she’s healthy and delivers my babies healthily,
she’s done a job for us.1
When two adults meet, fall in love, and commit themselves to a romantic relationship, a time will come when they must decide whether or not to have children. It is no exaggeration to say that this particular decision is one of the most important decisions most of us will ever make. As a result, some engage in careful deliberation. Others have a more spontaneous approach to the question. The reality is that the decision to procreate and raise children is widely regarded as deeply personal in liberal-democratic societies, concerning the couple only–although there can certainly be external pressures from family, friend and society at large. At any rate, the relevant sociological fact here is that citizens in liberal democratic societies see parental autonomy as involving not only a right to have a great degree of control over a child’s life, but also...
KeywordsMoral Responsibility Intimate Relationship Parental Responsibility Social Parent Basic Interest
For very helpful comments and suggestions, I would like to thank Stephanie Collins, Ryan Cox, Alberto Giubilini, Pablo de Lora, Liam Shields, Rosa Terlazzo and George Tsai.

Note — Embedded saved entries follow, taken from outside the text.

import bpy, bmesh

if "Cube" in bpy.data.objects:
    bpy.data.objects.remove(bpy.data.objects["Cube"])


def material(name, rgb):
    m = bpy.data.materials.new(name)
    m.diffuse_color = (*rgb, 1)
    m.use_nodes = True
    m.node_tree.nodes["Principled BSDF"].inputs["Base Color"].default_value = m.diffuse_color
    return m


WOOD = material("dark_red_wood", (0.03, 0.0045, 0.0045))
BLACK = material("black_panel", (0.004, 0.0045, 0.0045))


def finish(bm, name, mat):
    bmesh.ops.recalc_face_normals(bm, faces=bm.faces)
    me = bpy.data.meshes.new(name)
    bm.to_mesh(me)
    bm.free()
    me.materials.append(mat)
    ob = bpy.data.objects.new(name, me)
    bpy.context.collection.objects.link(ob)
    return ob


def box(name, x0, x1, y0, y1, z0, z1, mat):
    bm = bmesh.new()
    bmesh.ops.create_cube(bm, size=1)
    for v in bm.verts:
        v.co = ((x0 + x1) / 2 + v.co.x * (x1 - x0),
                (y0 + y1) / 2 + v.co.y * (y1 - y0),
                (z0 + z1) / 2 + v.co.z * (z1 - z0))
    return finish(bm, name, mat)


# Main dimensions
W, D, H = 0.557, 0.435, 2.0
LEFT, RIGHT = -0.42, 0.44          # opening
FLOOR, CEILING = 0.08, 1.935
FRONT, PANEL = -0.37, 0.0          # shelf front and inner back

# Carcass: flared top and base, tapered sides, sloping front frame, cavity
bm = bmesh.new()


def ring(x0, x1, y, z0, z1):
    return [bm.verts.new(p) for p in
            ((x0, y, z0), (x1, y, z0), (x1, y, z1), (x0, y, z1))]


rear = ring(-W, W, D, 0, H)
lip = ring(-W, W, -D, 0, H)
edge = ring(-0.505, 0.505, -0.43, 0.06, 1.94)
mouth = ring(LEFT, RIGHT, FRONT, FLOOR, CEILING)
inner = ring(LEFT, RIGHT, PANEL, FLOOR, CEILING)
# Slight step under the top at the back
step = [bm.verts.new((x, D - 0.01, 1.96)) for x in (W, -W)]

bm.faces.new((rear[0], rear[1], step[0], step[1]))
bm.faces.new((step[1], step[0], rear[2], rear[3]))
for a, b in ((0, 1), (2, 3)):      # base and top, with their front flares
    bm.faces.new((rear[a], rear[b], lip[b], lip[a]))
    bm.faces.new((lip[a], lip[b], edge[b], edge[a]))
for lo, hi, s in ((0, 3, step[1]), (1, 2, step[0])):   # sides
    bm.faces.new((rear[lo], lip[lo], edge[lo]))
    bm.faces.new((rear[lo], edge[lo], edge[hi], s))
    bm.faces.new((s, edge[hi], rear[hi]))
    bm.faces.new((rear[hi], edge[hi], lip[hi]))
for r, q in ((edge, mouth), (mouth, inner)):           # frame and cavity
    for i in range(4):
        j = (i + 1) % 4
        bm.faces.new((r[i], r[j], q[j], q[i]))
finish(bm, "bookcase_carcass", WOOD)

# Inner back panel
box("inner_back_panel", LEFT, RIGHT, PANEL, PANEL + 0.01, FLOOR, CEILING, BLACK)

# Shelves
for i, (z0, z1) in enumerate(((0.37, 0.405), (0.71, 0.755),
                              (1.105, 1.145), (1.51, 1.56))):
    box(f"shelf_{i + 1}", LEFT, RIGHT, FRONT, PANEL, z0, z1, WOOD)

Special thanks to the Philosophy Program at the Australian National University for hosting me during the 2013 visiting season, and for providing me with a great environment for writing this piece.